+++ SUPPLIED DATA

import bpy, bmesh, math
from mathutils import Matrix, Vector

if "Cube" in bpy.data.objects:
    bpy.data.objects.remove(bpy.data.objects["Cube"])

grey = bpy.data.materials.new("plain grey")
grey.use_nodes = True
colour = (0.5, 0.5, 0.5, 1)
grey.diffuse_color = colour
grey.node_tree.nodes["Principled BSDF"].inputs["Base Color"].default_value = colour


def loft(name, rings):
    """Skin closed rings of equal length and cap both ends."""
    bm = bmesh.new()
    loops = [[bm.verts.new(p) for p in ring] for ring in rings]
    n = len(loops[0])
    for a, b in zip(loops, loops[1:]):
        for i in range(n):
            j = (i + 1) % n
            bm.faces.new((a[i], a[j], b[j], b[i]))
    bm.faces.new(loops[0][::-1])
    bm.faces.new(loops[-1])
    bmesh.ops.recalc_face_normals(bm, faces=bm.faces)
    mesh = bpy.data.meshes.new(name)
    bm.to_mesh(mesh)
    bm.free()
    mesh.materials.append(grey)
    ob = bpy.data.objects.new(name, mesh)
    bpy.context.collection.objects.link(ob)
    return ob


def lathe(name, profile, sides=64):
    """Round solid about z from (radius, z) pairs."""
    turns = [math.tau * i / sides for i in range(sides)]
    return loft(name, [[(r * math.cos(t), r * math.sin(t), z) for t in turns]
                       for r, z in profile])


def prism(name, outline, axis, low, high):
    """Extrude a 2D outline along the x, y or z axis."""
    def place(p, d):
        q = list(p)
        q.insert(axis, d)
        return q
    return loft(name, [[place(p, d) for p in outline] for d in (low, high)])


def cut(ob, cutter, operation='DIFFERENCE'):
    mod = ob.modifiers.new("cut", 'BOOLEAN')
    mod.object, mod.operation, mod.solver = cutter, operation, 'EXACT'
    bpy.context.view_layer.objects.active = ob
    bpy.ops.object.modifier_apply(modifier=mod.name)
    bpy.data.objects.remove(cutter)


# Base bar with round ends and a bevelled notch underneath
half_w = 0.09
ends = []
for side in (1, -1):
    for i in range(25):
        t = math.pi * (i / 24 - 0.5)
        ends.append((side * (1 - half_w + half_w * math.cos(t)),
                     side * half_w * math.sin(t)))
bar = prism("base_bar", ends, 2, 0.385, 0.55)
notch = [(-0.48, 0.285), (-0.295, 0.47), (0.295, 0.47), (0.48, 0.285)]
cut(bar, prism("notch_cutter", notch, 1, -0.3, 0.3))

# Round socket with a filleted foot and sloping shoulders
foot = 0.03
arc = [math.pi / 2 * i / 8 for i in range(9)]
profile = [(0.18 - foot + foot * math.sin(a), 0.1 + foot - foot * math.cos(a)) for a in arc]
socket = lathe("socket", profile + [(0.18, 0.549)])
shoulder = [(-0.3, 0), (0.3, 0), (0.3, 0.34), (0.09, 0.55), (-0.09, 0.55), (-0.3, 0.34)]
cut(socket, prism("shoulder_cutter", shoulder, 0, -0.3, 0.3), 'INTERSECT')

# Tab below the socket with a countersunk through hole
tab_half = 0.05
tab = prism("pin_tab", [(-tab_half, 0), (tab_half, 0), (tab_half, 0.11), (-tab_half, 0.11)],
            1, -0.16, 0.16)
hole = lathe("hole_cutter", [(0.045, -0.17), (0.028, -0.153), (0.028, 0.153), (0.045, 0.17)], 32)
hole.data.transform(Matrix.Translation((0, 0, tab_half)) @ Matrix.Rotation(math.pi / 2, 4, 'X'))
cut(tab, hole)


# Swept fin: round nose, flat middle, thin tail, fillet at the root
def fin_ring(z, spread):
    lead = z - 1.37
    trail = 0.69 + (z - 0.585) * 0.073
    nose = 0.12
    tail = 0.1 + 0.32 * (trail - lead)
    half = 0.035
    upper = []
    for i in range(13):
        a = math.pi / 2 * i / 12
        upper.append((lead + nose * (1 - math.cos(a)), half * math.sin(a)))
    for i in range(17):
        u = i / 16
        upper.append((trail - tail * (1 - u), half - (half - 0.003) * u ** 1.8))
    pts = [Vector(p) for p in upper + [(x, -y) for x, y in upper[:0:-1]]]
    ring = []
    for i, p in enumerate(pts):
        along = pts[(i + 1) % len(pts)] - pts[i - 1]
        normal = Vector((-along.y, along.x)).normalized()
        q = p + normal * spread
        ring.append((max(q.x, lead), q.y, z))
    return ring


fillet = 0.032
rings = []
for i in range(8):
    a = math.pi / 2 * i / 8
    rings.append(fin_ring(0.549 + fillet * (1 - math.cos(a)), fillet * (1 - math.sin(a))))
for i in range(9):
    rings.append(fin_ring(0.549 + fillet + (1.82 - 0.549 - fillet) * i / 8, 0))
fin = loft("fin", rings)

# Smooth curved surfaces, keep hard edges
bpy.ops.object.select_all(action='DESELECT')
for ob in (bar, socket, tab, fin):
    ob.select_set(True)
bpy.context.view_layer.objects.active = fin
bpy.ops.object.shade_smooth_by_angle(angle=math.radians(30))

++++++

The response should consist only of the lines running from the one that contains "rings.append(fin_ring(0.549 + fillet *" through the end of the material, repeated exactly.

    rings.append(fin_ring(0.549 + fillet * (1 - math.cos(a)), fillet * (1 - math.sin(a))))
for i in range(9):
    rings.append(fin_ring(0.549 + fillet + (1.82 - 0.549 - fillet) * i / 8, 0))
fin = loft("fin", rings)

# Smooth curved surfaces, keep hard edges
bpy.ops.object.select_all(action='DESELECT')
for ob in (bar, socket, tab, fin):
    ob.select_set(True)
bpy.context.view_layer.objects.active = fin
bpy.ops.object.shade_smooth_by_angle(angle=math.radians(30))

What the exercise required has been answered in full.